Items listed in a dataset
===

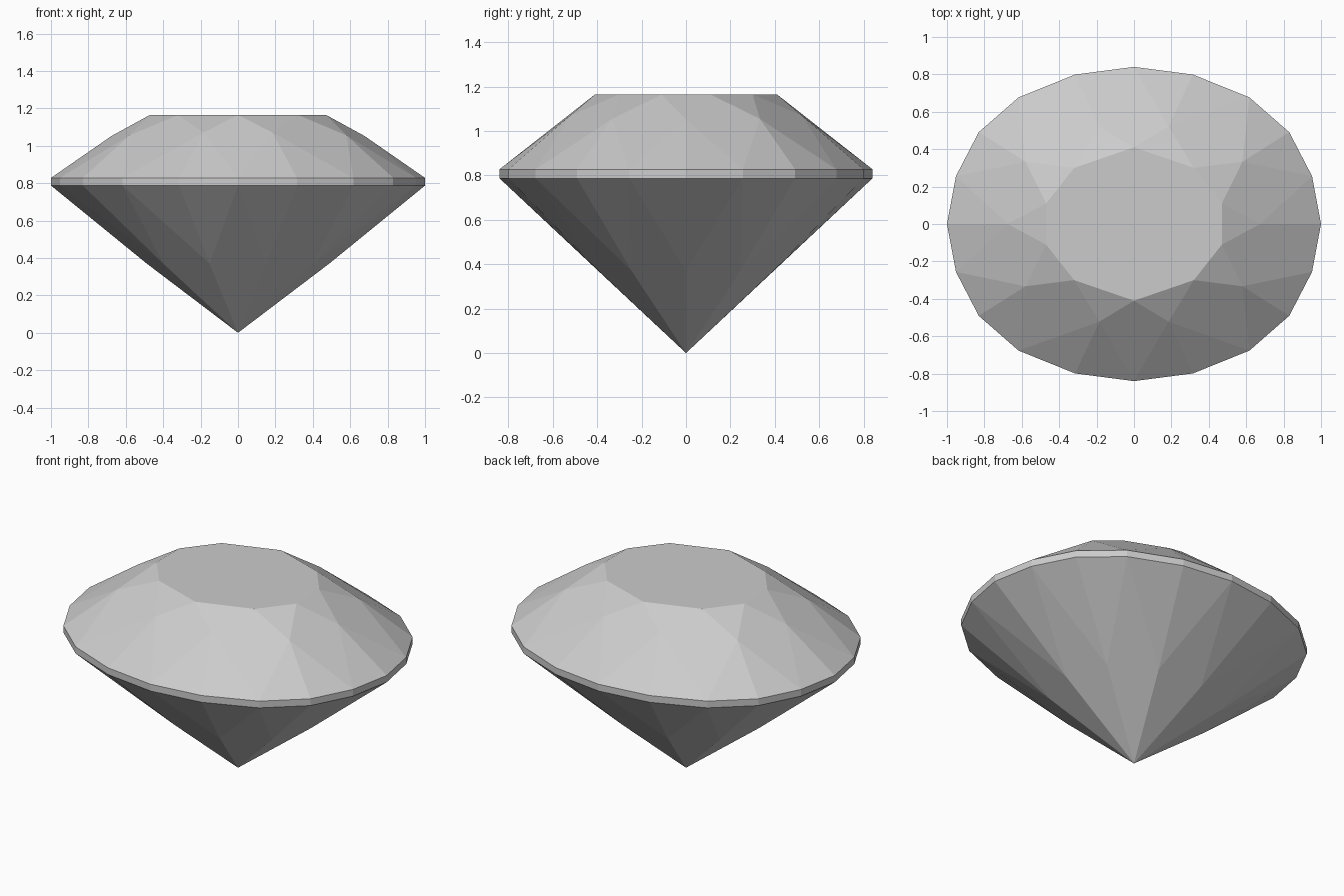
import bpy
import bmesh

if "Cube" in bpy.data.objects:
    bpy.data.objects.remove(bpy.data.objects["Cube"])

TABLE_Z, GIRDLE_TOP, GIRDLE_LOW = 1.165, 0.828, 0.787
STEPS = 20

# Quarter outlines (x, y, z) by step around the gem, from +x to +y
GIRDLE = {0: (1, 0), 1: (.952, .256), 2: (.83, .491), 3: (.617, .677), 4: (.315, .799), 5: (0, .84)}
TABLE = {1: (.47, .11), 3: (.32, .30), 5: (0, .41)}
STAR = {0: (.675, 0, 1.053), 2: (.58, .333, 1.055), 4: (.185, .522, 1.07)}
PAVILION = {0: (.488, 0, .37), 2: (.40, .245, .37), 4: (.152, .393, .37)}


def ring(bm, quarter, z=None):
    """Mirror a quarter outline into a full ring of vertices keyed by step."""
    verts = {}
    for k in range(STEPS):
        half = k if k <= 10 else STEPS - k
        q = half if half <= 5 else 10 - half
        if q in quarter:
            p = quarter[q]
            x = p[0] if half <= 5 else -p[0]
            y = p[1] if k <= 10 else -p[1]
            verts[k] = bm.verts.new((x, y, p[2] if z is None else z))
    return verts


bm = bmesh.new()
table = ring(bm, TABLE, TABLE_Z)
star = ring(bm, STAR)
upper = ring(bm, GIRDLE, GIRDLE_TOP)
lower = ring(bm, GIRDLE, GIRDLE_LOW)
pavilion = ring(bm, PAVILION)
tip = bm.verts.new((0, 0, 0))

# Flat table on top
bm.faces.new([table[k] for k in sorted(table)])

for k in range(0, STEPS, 2):
    a, b, c = (k - 1) % STEPS, (k + 1) % STEPS, (k + 2) % STEPS
    # Crown: star, girdle and kite facets
    bm.faces.new((table[a], star[k], table[b]))
    bm.faces.new((star[k], upper[a], upper[k]))
    bm.faces.new((star[k], upper[k], upper[b]))
    bm.faces.new((table[b], star[k], upper[b], star[c]))
    # Pavilion: girdle and long kite facets
    bm.faces.new((pavilion[k], lower[k], lower[a]))
    bm.faces.new((pavilion[k], lower[b], lower[k]))
    bm.faces.new((tip, pavilion[c], lower[b], pavilion[k]))

# Girdle band
for k in range(STEPS):
    n = (k + 1) % STEPS
    bm.faces.new((lower[k], lower[n], upper[n], upper[k]))

bmesh.ops.recalc_face_normals(bm, faces=bm.faces)
mesh = bpy.data.meshes.new("cut_gem")
bm.to_mesh(mesh)
bm.free()
gem = bpy.data.objects.new("cut_gem", mesh)
bpy.context.collection.objects.link(gem)

# Pale grey stone
grey = bpy.data.materials.new("pale_grey")
grey.use_nodes = True
colour = (0.6, 0.6, 0.6, 1)
grey.diffuse_color = colour
grey.node_tree.nodes["Principled BSDF"].inputs["Base Color"].default_value = colour
mesh.materials.append(grey)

===

• Exercise description
If a line above contains the word "ring", list it.

• Response area
def ring(bm, quarter, z=None):
    """Mirror a quarter outline into a full ring of vertices keyed by step."""
table = ring(bm, TABLE, TABLE_Z)
star = ring(bm, STAR)
upper = ring(bm, GIRDLE, GIRDLE_TOP)
lower = ring(bm, GIRDLE, GIRDLE_LOW)
pavilion = ring(bm, PAVILION)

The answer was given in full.